Source records:
────────────────────────────────────────
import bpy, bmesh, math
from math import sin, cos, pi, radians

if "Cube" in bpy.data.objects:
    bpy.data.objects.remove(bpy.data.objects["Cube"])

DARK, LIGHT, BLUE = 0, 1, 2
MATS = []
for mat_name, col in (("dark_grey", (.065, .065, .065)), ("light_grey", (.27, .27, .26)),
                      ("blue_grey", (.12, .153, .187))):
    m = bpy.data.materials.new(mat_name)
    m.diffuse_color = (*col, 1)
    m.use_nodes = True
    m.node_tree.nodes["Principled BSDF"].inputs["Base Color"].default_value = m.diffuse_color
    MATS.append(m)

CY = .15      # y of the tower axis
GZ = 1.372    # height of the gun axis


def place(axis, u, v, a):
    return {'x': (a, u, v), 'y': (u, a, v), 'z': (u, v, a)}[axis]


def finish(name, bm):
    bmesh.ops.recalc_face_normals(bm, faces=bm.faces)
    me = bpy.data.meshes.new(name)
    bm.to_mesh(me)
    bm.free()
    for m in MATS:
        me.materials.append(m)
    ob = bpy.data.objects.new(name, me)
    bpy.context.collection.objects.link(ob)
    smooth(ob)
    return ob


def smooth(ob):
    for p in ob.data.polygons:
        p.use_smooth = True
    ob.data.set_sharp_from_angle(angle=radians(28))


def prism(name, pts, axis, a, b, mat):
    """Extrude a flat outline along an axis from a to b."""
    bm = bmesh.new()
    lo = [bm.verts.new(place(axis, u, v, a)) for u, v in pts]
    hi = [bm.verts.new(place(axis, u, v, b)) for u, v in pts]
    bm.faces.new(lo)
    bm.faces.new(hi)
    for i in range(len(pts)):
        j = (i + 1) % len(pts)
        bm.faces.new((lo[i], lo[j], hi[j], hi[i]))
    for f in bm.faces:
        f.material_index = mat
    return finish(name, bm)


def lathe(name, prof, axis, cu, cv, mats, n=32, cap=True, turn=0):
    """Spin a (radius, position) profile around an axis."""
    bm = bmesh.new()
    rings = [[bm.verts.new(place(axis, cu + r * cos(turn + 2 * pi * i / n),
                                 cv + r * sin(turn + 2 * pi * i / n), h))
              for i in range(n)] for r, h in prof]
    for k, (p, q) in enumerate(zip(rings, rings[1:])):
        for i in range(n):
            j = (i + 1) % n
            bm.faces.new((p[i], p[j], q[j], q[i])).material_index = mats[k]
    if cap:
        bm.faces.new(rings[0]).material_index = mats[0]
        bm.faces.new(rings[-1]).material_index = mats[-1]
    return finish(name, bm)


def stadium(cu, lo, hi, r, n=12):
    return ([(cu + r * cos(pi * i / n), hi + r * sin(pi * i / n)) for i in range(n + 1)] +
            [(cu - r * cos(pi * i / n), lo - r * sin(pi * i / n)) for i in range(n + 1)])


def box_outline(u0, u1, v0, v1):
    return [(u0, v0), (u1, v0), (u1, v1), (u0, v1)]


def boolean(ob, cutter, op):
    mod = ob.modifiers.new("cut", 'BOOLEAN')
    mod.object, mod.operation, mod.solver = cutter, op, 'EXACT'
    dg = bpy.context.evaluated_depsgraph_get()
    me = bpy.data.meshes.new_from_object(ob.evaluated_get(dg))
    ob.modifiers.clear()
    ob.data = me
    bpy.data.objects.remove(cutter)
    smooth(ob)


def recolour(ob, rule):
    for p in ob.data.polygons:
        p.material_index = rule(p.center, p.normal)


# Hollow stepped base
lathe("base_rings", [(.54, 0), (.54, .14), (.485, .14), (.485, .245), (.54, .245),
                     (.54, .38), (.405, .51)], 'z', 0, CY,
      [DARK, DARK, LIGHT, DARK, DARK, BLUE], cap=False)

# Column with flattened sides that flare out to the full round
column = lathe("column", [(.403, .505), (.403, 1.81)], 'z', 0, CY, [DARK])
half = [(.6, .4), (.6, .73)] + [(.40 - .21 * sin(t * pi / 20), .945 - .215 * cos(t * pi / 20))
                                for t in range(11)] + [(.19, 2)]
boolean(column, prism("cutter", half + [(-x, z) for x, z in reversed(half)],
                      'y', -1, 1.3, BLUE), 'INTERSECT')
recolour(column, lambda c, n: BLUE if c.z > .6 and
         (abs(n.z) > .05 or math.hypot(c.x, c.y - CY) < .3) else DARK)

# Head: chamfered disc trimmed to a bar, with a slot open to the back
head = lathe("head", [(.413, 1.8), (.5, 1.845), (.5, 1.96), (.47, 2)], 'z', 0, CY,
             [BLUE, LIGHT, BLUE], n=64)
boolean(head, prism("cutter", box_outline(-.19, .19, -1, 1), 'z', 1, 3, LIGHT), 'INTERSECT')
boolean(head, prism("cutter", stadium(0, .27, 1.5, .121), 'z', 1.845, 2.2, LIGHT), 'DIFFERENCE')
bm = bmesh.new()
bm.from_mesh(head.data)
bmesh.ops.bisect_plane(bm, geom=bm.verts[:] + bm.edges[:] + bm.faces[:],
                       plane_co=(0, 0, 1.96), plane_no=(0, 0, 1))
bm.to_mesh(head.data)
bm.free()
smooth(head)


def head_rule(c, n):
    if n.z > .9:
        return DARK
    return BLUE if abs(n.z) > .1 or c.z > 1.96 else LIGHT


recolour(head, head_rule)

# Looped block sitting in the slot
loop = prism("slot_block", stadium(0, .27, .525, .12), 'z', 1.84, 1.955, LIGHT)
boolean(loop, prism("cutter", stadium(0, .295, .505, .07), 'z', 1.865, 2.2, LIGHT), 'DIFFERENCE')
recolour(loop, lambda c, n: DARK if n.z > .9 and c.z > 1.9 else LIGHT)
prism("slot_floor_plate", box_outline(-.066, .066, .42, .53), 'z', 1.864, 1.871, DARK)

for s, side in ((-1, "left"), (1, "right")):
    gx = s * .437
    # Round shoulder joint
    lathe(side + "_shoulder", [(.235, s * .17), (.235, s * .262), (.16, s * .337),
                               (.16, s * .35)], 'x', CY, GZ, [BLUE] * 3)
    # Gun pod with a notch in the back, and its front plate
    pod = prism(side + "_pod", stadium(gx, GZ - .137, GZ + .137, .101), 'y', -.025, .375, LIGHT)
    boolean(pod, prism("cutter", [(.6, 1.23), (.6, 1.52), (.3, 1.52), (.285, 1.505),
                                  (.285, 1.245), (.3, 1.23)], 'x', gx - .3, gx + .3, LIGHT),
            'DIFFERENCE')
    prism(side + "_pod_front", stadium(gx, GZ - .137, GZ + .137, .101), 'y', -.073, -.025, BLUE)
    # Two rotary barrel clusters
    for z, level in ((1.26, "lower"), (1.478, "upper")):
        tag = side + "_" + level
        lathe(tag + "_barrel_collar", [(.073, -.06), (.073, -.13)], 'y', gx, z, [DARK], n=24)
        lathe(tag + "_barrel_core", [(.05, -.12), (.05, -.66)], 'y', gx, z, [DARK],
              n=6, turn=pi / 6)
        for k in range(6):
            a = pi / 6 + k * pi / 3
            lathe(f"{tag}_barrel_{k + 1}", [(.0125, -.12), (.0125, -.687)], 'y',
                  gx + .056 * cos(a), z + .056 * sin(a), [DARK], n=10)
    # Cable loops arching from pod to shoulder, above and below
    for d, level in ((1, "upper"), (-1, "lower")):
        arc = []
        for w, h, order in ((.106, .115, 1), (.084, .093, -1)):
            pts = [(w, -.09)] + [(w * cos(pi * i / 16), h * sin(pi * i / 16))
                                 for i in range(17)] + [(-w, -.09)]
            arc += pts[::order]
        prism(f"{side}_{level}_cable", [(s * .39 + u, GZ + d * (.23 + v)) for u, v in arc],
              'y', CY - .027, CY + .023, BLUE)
────────────────────────────────────────
What needs to be done:
Reproduce every line above containing "level".

Solution for this exercise:
    for z, level in ((1.26, "lower"), (1.478, "upper")):
        tag = side + "_" + level
    for d, level in ((1, "upper"), (-1, "lower")):
        prism(f"{side}_{level}_cable", [(s * .39 + u, GZ + d * (.23 + v)) for u, v in arc],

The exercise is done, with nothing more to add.